Extracted data entries:
════

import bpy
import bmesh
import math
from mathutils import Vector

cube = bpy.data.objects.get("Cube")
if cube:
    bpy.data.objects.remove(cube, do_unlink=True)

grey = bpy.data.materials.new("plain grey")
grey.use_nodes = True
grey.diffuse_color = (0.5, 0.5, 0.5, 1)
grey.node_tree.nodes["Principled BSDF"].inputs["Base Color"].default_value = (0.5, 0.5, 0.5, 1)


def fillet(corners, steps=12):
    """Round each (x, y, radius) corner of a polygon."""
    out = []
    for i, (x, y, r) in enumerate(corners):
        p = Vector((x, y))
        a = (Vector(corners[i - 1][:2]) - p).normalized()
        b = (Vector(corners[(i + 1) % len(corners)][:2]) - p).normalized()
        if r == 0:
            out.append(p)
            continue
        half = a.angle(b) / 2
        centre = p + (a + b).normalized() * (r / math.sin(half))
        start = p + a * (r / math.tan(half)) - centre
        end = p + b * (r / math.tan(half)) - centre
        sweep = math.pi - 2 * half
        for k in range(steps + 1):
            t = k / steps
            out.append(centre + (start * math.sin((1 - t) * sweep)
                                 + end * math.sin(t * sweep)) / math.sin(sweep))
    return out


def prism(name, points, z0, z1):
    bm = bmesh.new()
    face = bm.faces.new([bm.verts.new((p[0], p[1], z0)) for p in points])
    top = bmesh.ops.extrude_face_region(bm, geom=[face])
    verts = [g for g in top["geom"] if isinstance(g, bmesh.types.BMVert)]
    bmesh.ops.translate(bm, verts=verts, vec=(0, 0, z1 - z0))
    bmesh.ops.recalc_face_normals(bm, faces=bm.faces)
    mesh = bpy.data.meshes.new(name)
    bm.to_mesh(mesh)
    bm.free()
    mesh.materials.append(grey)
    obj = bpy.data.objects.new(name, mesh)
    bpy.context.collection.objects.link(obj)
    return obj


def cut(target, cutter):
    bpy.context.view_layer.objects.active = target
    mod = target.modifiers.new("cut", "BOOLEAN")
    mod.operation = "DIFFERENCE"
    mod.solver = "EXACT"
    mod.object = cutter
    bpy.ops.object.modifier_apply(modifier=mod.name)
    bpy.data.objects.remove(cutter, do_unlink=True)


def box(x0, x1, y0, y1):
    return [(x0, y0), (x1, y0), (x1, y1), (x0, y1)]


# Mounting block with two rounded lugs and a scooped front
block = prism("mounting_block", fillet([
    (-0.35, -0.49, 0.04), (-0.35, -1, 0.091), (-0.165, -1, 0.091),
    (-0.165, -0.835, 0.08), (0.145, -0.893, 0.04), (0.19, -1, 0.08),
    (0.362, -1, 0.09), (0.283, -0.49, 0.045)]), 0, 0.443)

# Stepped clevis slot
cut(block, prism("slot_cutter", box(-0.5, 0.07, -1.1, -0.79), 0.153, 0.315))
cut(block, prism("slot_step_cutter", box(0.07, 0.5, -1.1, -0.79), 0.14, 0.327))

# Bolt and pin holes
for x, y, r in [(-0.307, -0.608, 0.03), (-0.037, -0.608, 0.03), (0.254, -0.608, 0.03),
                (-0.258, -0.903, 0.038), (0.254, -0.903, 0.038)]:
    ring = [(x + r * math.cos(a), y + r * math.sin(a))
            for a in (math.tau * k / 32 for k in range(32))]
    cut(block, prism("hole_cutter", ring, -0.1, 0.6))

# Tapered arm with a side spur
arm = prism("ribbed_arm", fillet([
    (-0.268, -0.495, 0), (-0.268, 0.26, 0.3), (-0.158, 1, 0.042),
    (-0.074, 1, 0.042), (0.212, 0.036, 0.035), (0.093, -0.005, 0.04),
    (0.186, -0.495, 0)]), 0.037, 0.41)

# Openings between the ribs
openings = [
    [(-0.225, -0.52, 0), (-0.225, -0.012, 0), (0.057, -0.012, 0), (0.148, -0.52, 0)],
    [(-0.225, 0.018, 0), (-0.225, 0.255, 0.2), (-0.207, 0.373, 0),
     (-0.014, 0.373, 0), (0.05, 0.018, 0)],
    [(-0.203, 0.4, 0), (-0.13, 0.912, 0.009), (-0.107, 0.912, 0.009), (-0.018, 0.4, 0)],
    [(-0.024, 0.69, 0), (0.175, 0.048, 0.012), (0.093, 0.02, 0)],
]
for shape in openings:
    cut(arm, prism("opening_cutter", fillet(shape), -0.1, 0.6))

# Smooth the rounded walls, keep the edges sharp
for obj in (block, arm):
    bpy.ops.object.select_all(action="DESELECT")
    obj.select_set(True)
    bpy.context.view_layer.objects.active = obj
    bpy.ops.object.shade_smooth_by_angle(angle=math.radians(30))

════

Without omitting anything, output the entries exactly.

import bpy
import bmesh
import math
from mathutils import Vector

cube = bpy.data.objects.get("Cube")
if cube:
    bpy.data.objects.remove(cube, do_unlink=True)

grey = bpy.data.materials.new("plain grey")
grey.use_nodes = True
grey.diffuse_color = (0.5, 0.5, 0.5, 1)
grey.node_tree.nodes["Principled BSDF"].inputs["Base Color"].default_value = (0.5, 0.5, 0.5, 1)


def fillet(corners, steps=12):
    """Round each (x, y, radius) corner of a polygon."""
    out = []
    for i, (x, y, r) in enumerate(corners):
        p = Vector((x, y))
        a = (Vector(corners[i - 1][:2]) - p).normalized()
        b = (Vector(corners[(i + 1) % len(corners)][:2]) - p).normalized()
        if r == 0:
            out.append(p)
            continue
        half = a.angle(b) / 2
        centre = p + (a + b).normalized() * (r / math.sin(half))
        start = p + a * (r / math.tan(half)) - centre
        end = p + b * (r / math.tan(half)) - centre
        sweep = math.pi - 2 * half
        for k in range(steps + 1):
            t = k / steps
            out.append(centre + (start * math.sin((1 - t) * sweep)
                                 + end * math.sin(t * sweep)) / math.sin(sweep))
    return out


def prism(name, points, z0, z1):
    bm = bmesh.new()
    face = bm.faces.new([bm.verts.new((p[0], p[1], z0)) for p in points])
    top = bmesh.ops.extrude_face_region(bm, geom=[face])
    verts = [g for g in top["geom"] if isinstance(g, bmesh.types.BMVert)]
    bmesh.ops.translate(bm, verts=verts, vec=(0, 0, z1 - z0))
    bmesh.ops.recalc_face_normals(bm, faces=bm.faces)
    mesh = bpy.data.meshes.new(name)
    bm.to_mesh(mesh)
    bm.free()
    mesh.materials.append(grey)
    obj = bpy.data.objects.new(name, mesh)
    bpy.context.collection.objects.link(obj)
    return obj


def cut(target, cutter):
    bpy.context.view_layer.objects.active = target
    mod = target.modifiers.new("cut", "BOOLEAN")
    mod.operation = "DIFFERENCE"
    mod.solver = "EXACT"
    mod.object = cutter
    bpy.ops.object.modifier_apply(modifier=mod.name)
    bpy.data.objects.remove(cutter, do_unlink=True)


def box(x0, x1, y0, y1):
    return [(x0, y0), (x1, y0), (x1, y1), (x0, y1)]


# Mounting block with two rounded lugs and a scooped front
block = prism("mounting_block", fillet([
    (-0.35, -0.49, 0.04), (-0.35, -1, 0.091), (-0.165, -1, 0.091),
    (-0.165, -0.835, 0.08), (0.145, -0.893, 0.04), (0.19, -1, 0.08),
    (0.362, -1, 0.09), (0.283, -0.49, 0.045)]), 0, 0.443)

# Stepped clevis slot
cut(block, prism("slot_cutter", box(-0.5, 0.07, -1.1, -0.79), 0.153, 0.315))
cut(block, prism("slot_step_cutter", box(0.07, 0.5, -1.1, -0.79), 0.14, 0.327))

# Bolt and pin holes
for x, y, r in [(-0.307, -0.608, 0.03), (-0.037, -0.608, 0.03), (0.254, -0.608, 0.03),
                (-0.258, -0.903, 0.038), (0.254, -0.903, 0.038)]:
    ring = [(x + r * math.cos(a), y + r * math.sin(a))
            for a in (math.tau * k / 32 for k in range(32))]
    cut(block, prism("hole_cutter", ring, -0.1, 0.6))

# Tapered arm with a side spur
arm = prism("ribbed_arm", fillet([
    (-0.268, -0.495, 0), (-0.268, 0.26, 0.3), (-0.158, 1, 0.042),
    (-0.074, 1, 0.042), (0.212, 0.036, 0.035), (0.093, -0.005, 0.04),
    (0.186, -0.495, 0)]), 0.037, 0.41)

# Openings between the ribs
openings = [
    [(-0.225, -0.52, 0), (-0.225, -0.012, 0), (0.057, -0.012, 0), (0.148, -0.52, 0)],
    [(-0.225, 0.018, 0), (-0.225, 0.255, 0.2), (-0.207, 0.373, 0),
     (-0.014, 0.373, 0), (0.05, 0.018, 0)],
    [(-0.203, 0.4, 0), (-0.13, 0.912, 0.009), (-0.107, 0.912, 0.009), (-0.018, 0.4, 0)],
    [(-0.024, 0.69, 0), (0.175, 0.048, 0.012), (0.093, 0.02, 0)],
]
for shape in openings:
    cut(arm, prism("opening_cutter", fillet(shape), -0.1, 0.6))

# Smooth the rounded walls, keep the edges sharp
for obj in (block, arm):
    bpy.ops.object.select_all(action="DESELECT")
    obj.select_set(True)
    bpy.context.view_layer.objects.active = obj
    bpy.ops.object.shade_smooth_by_angle(angle=math.radians(30))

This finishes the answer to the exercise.